Though we are coming off of a low base, the statistics contained in the report are indeed promising.
Total enrolment of primary school-age children rose from 91 million in 2000 to 158 million in 2014.
Similarly, in secondary education, the number of pupils enrolled jumped from 24 million in 2000 to 56 million in 2014. Even more significant has been the growth in higher education, which has risen from 2.7 million in 2000 to around 7.8 million today.
We still have a long way to go before we can start celebrating though. Findings from the report shows that sub-Saharan Africa still has 30 million children who are not receiving any form of schooling at all.
Access to education is a massive challenge as is consistency in the quality of education provided.

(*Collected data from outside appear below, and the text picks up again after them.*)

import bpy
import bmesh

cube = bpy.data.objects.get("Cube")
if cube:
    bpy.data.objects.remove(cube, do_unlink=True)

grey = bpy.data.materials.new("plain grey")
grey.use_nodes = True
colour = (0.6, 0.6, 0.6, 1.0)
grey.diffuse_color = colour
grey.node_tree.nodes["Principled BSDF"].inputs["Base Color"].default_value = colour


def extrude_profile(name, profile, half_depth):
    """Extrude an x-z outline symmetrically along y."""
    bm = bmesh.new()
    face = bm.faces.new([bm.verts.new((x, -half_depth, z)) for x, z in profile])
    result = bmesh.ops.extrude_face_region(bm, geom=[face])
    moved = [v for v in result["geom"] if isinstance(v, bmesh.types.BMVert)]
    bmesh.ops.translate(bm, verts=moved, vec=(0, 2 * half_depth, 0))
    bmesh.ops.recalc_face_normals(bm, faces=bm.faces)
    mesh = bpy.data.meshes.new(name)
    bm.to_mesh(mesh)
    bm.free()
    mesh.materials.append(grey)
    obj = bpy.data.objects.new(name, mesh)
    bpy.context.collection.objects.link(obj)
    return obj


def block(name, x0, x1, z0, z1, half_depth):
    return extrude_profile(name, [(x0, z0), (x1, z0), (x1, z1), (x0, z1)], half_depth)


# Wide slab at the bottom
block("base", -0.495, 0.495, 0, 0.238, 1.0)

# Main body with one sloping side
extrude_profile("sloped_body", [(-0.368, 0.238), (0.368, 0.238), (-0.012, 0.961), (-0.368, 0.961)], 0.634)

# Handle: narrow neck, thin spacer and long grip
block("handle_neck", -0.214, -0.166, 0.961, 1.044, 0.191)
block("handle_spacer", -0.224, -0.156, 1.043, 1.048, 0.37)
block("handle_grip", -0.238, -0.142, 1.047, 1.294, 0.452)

Crossing the digital divide
It has been bandied about for a while now that digital solutions will go a long way in helping to alleviate Africa’s education challenges. Certainly, the rate at which digital penetration is taking place across Africa is promising.

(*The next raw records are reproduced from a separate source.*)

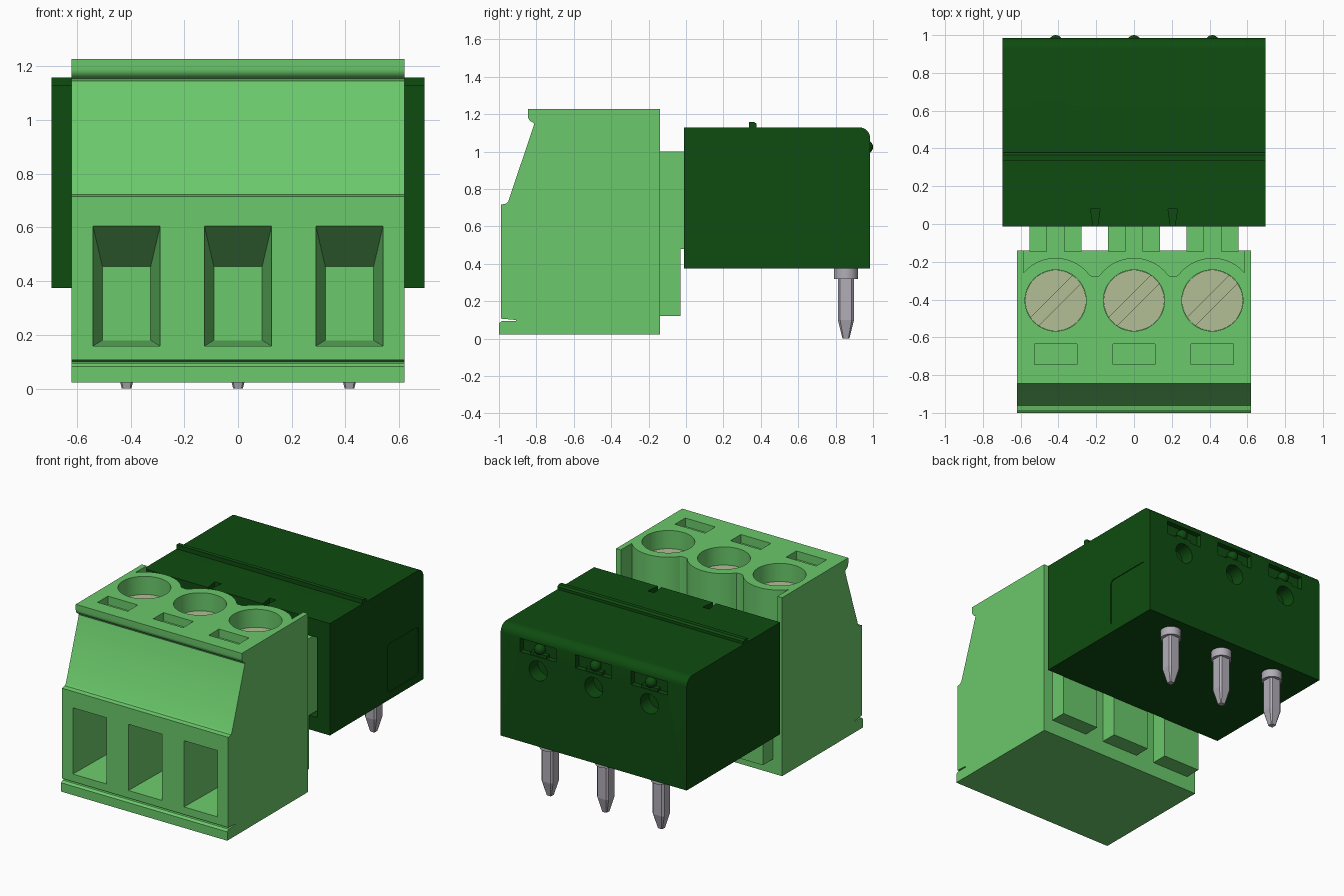
import bpy, bmesh, math

cube = bpy.data.objects.get("Cube")
if cube:
    bpy.data.objects.remove(cube, do_unlink=True)


def material(name, rgb):
    m = bpy.data.materials.new(name)
    m.use_nodes = True
    m.diffuse_color = (*rgb, 1)
    m.node_tree.nodes["Principled BSDF"].inputs["Base Color"].default_value = (*rgb, 1)
    return m


LIGHT = material("light green plastic", (0.145, 0.58, 0.145))
DARK = material("dark green plastic", (0.0045, 0.072, 0.005))
BRASS = material("pale screw metal", (0.45, 0.52, 0.30))
STEEL = material("pin metal", (0.44, 0.42, 0.47))


def loft(name, rings, mat):
    """Closed solid through rings of equal point count."""
    bm = bmesh.new()
    vs = [[bm.verts.new(p) for p in ring] for ring in rings]
    n = len(vs[0])
    for a, b in zip(vs, vs[1:]):
        for i in range(n):
            j = (i + 1) % n
            bm.faces.new((a[i], a[j], b[j], b[i]))
    bm.faces.new(vs[0])
    bm.faces.new(vs[-1])
    bmesh.ops.recalc_face_normals(bm, faces=bm.faces)
    me = bpy.data.meshes.new(name)
    bm.to_mesh(me)
    bm.free()
    me.materials.append(mat)
    ob = bpy.data.objects.new(name, me)
    bpy.context.collection.objects.link(ob)
    return ob


def prism(name, pts, axis, a, b, mat):
    """Extrude a 2D outline along an axis from a to b."""
    place = {"x": lambda p, t: (t, p[0], p[1]),
             "y": lambda p, t: (p[0], t, p[1]),
             "z": lambda p, t: (p[0], p[1], t)}[axis]
    return loft(name, [[place(p, t) for p in pts] for t in (a, b)], mat)


def rect(u0, u1, v0, v1):
    return [(u0, v0), (u1, v0), (u1, v1), (u0, v1)]


def arc(cu, cv, r, d0, d1, n):
    return [(cu + r * math.cos(math.radians(d0 + (d1 - d0) * i / n)),
             cv + r * math.sin(math.radians(d0 + (d1 - d0) * i / n))) for i in range(n + 1)]


def circle(cu, cv, r, n=40):
    return arc(cu, cv, r, 0, 360, n)[:-1]


def cut(ob, cutters):
    """Subtract each cutter and delete it."""
    bpy.context.view_layer.objects.active = ob
    for c in cutters:
        c.hide_render = True
        mod = ob.modifiers.new("cut", "BOOLEAN")
        mod.operation, mod.solver, mod.object = "DIFFERENCE", "EXACT", c
        bpy.ops.object.modifier_apply(modifier=mod.name)
        bpy.data.objects.remove(c, do_unlink=True)


def smooth(ob):
    bpy.ops.object.select_all(action="DESELECT")
    ob.select_set(True)
    bpy.context.view_layer.objects.active = ob
    bpy.ops.object.shade_smooth_by_angle(angle=math.radians(30))


POLES = (-0.415, 0.0, 0.415)
SCREW_Y = -0.405

# Plug housing: side profile with top lip, sloped front and bottom groove
profile = [(-1, 0.022), (-0.14, 0.022), (-0.14, 1.227), (-0.845, 1.227), (-0.845, 1.19)]
profile += arc(-0.81, 1.19, 0.035, 190, 260, 6)
profile += [(-0.812, 1.145), (-0.95, 0.735), (-0.962, 0.722), (-0.99, 0.716), (-0.99, 0.107),
            (-0.91, 0.1), (-0.91, 0.094), (-0.985, 0.094), (-1, 0.082)]
plug = prism("plug_housing", profile, "x", -0.62, 0.62, LIGHT)

# Scalloped recess behind the screw towers
edge = []
for i in range(121):
    x = -0.585 + 1.17 * i / 120
    d = min(abs(x - c) for c in POLES)
    edge.append((x, max(-0.275, SCREW_Y + math.sqrt(0.225 ** 2 - d * d))))
cutters = [prism("recess_cutter", edge + [(0.585, -0.1), (-0.585, -0.1)], "z", 0.92, 1.4, LIGHT)]

# Screw wells, label pockets and tapered wire openings
for c in POLES:
    cutters.append(prism("well_cutter", circle(c, SCREW_Y, 0.162, 48), "z", 1.05, 1.4, LIGHT))
    cutters.append(prism("pocket_cutter", rect(c - 0.112, c + 0.112, -0.745, -0.635),
                         "z", 1.17, 1.4, LIGHT))
    rings = [[(u, y, v) for u, v in rect(c - w, c + w, z0, z1)]
             for y, w, z0, z1 in ((-1.05, 0.125, 0.158, 0.605), (-0.99, 0.125, 0.158, 0.605),
                                  (-0.64, 0.09, 0.18, 0.455))]
    cutters.append(loft("wire_cutter", rings, LIGHT))
cut(plug, cutters)
smooth(plug)

# Slotted clamp screws
for c in POLES:
    screw = prism("clamp_screw", circle(c, SCREW_Y, 0.161, 48), "z", 1.03, 1.105, BRASS)
    k = math.sqrt(0.5)
    slot = [(c + k * (u - v), SCREW_Y + k * (u + v)) for u, v in rect(-0.3, 0.3, -0.03, 0.03)]
    cut(screw, [prism("slot_cutter", slot, "z", 1.085, 1.2, BRASS)])
    smooth(screw)

# Plug tongues that enter the header, with keyed top groove, and lower blocks
for c in POLES:
    u_shape = [(c - 0.138, 0.4), (c + 0.138, 0.4), (c + 0.138, 1), (c + 0.045, 1),
               (c + 0.045, 0.922), (c - 0.045, 0.922), (c - 0.045, 1), (c - 0.138, 1)]
    u_shape[0], u_shape[1] = (c - 0.138, 0.48), (c + 0.138, 0.48)
    prism("plug_tongue", u_shape, "y", -0.145, 0.35, LIGHT)
    prism("lower_block", rect(c - 0.138, c + 0.138, 0.12, 0.482), "y", -0.145, -0.03, LIGHT)

# Header shell with rounded rear top edge
profile = [(-0.012, 0.375), (0.985, 0.375)] + arc(0.925, 1.07, 0.06, 0, 90, 10) + [(-0.012, 1.13)]
header = prism("header_housing", profile, "x", -0.695, 0.695, DARK)
cutters = [prism("cavity_cutter", rect(-0.6, 0.6, 0.47, 1.01), "y", -0.1, 0.45, DARK)]
for s in (-0.205, 0.205):
    cutters.append(prism("notch_cutter", [(s - 0.006, -0.05), (s + 0.006, -0.05), (s + 0.025, 0.08),
                                          (s - 0.025, 0.08)], "z", 1.1, 1.2, DARK))
for c in POLES:
    cutters.append(prism("window_cutter", rect(c - 0.135, c + 0.135, 0.98, 1.07),
                         "y", 0.95, 1.1, DARK))
    cutters.append(prism("hole_cutter", circle(c, 0.885, 0.067, 32), "y", 0.89, 1.1, DARK))
# Shallow rounded frame line on the right-hand side
r = 0.03
outer, inner = [], []
for cy, cz, d in ((0.905, 0.72, 0), (0.63, 0.72, 90), (0.63, 0.455, 180), (0.905, 0.455, 270)):
    outer += arc(cy, cz, r, d, d + 90, 5)
cutters.append(prism("panel_cutter", outer, "x", 0.69, 0.75, DARK))
cut(header, cutters)
smooth(header)

# Coding rib across the header top
rib = prism("top_rib", [(0.337, 1.125), (0.337, 1.158), (0.365, 1.158), (0.378, 1.148),
                        (0.378, 1.125)], "x", -0.695, 0.695, DARK)

for c in POLES:
    # Round stud and side blocks in each rear window
    bpy.ops.mesh.primitive_uv_sphere_add(segments=24, ring_count=12, radius=0.036,
                                         location=(c, 0.964, 1.025))
    stud = bpy.context.object
    stud.name = "rear_stud"
    stud.data.materials.append(DARK)
    smooth(stud)
    prism("window_ledge", rect(c - 0.06, c + 0.06, 0.978, 1.0), "y", 0.945, 0.98, DARK)

    # Solder pin: chamfered square shaft with pointed tip, and round collar
    rings = []
    for z, h in ((0.4, 0.043), (0.1, 0.043), (0, 0.018)):
        k = h * 0.72
        rings.append([(c + u, 0.855 + v, z) for u, v in
                      ((h, -k), (h, k), (k, h), (-k, h), (-h, k), (-h, -k), (-k, -h), (k, -h))])
    loft("solder_pin", rings, STEEL)
    smooth(prism("pin_collar", circle(c, 0.855, 0.065, 32), "z", 0.32, 0.38, STEEL))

According to the Business of education in Africa report, Africa’s international bandwidth increased 20-fold from 2009 to 2014. What’s more, there are around 445 million unique mobile subscribers in Africa today. This is up from 200 million in 2010. Mobile broadband connections are also set to increase to almost 60 percent by 2020.
It is true that we are starting to see the benefits of digital progress in education, but the reality is that the government still lacks resources to address the scale of the challenge we face. Clearly, government intervention alone will not help us win this war.

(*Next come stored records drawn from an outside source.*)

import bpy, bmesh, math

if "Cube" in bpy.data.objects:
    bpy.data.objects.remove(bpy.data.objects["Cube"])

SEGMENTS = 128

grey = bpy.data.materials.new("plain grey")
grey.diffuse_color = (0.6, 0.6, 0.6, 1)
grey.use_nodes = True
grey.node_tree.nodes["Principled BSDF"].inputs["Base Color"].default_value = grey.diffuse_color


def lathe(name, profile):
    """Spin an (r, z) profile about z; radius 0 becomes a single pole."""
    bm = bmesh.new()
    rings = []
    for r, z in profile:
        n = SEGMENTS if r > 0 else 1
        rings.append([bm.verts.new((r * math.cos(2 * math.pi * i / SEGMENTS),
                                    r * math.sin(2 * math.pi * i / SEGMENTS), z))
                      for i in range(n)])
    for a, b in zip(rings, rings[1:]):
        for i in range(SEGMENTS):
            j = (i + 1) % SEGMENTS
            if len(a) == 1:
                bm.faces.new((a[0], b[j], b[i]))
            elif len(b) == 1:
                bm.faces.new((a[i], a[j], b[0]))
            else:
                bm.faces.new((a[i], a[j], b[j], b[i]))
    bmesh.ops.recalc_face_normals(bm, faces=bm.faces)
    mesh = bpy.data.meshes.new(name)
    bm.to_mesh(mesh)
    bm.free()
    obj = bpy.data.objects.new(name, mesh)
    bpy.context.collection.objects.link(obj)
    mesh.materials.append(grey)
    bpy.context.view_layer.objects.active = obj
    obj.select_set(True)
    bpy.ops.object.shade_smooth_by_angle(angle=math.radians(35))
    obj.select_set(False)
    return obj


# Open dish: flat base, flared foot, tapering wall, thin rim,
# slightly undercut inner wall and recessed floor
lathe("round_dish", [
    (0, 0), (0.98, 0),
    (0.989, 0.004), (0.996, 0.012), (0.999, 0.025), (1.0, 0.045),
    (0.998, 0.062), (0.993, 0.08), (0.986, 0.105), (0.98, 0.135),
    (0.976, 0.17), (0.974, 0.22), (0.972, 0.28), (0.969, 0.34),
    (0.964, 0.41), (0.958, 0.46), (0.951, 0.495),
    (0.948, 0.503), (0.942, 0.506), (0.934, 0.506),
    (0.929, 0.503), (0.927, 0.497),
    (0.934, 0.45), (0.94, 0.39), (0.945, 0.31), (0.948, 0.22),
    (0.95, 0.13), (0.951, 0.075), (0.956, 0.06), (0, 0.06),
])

Spreading a love for learning
Rather - as the report highlights – it is the private sector which needs to come to the party. We need to inspire such a passion for learning that education in Africa cannot help but keep growing. Passion such as that of Noela Nyandega from Rongai Kenya inspires her dream of becoming a successful paediatric neurologist one day.
Encouraged by the Samsung Solar Powered Internet School established at her school, the Arap Moi Primary in Kajiado, Kenya, Noela wants her neurology practice to provide free healthcare in East Africa, located in a building powered by the sun.
The more children like Noela we are able to inspire, the further the love for learning in Africa will grow. Her digital school is just one of Samsung’s many Solar Powered Internet Schools, geared specifically towards increasing accessibility to education and connectivity across the continent.
Since the school is solar-powered, mobile and completely independent, it is ideal for remote locations which have limited access to electricity. Each Solar Powered Internet School is built in a 12 metre long shipping container, easily able to accommodate 21 learners.
The containers have several layers of insulation and a ventilation system to keep the room at a comfortable temperature, as well as 50-inch electronic boards and a variety of Samsung Notebooks and Netbooks. These are all optimised for use in a solar-powered environment. Uninterrupted power supply and the world’s first Wi-Fi camera are amongst some of the other features of the school.
The desire to continue inspiring a passion for learning is what keeps Samsung committed to improving the quality of education in Africa through its smart schools and learning centres. We are constantly growing our reach, now with smart schools and Solar Powered Internet schools spread widely across Africa, including Nigeria, Ghana, Uganda, Senegal, South Africa, Kenya and Zambia.
It was Anthony J. D’Angelo who said “Develop a passion for learning and you will never cease to grow” – a sentiment that would seem appropriate, given the era of African education in which we now find ourselves. Small shoots of growth are starting to appear, but are we doing enough to inspire the educational transformation our continent needs?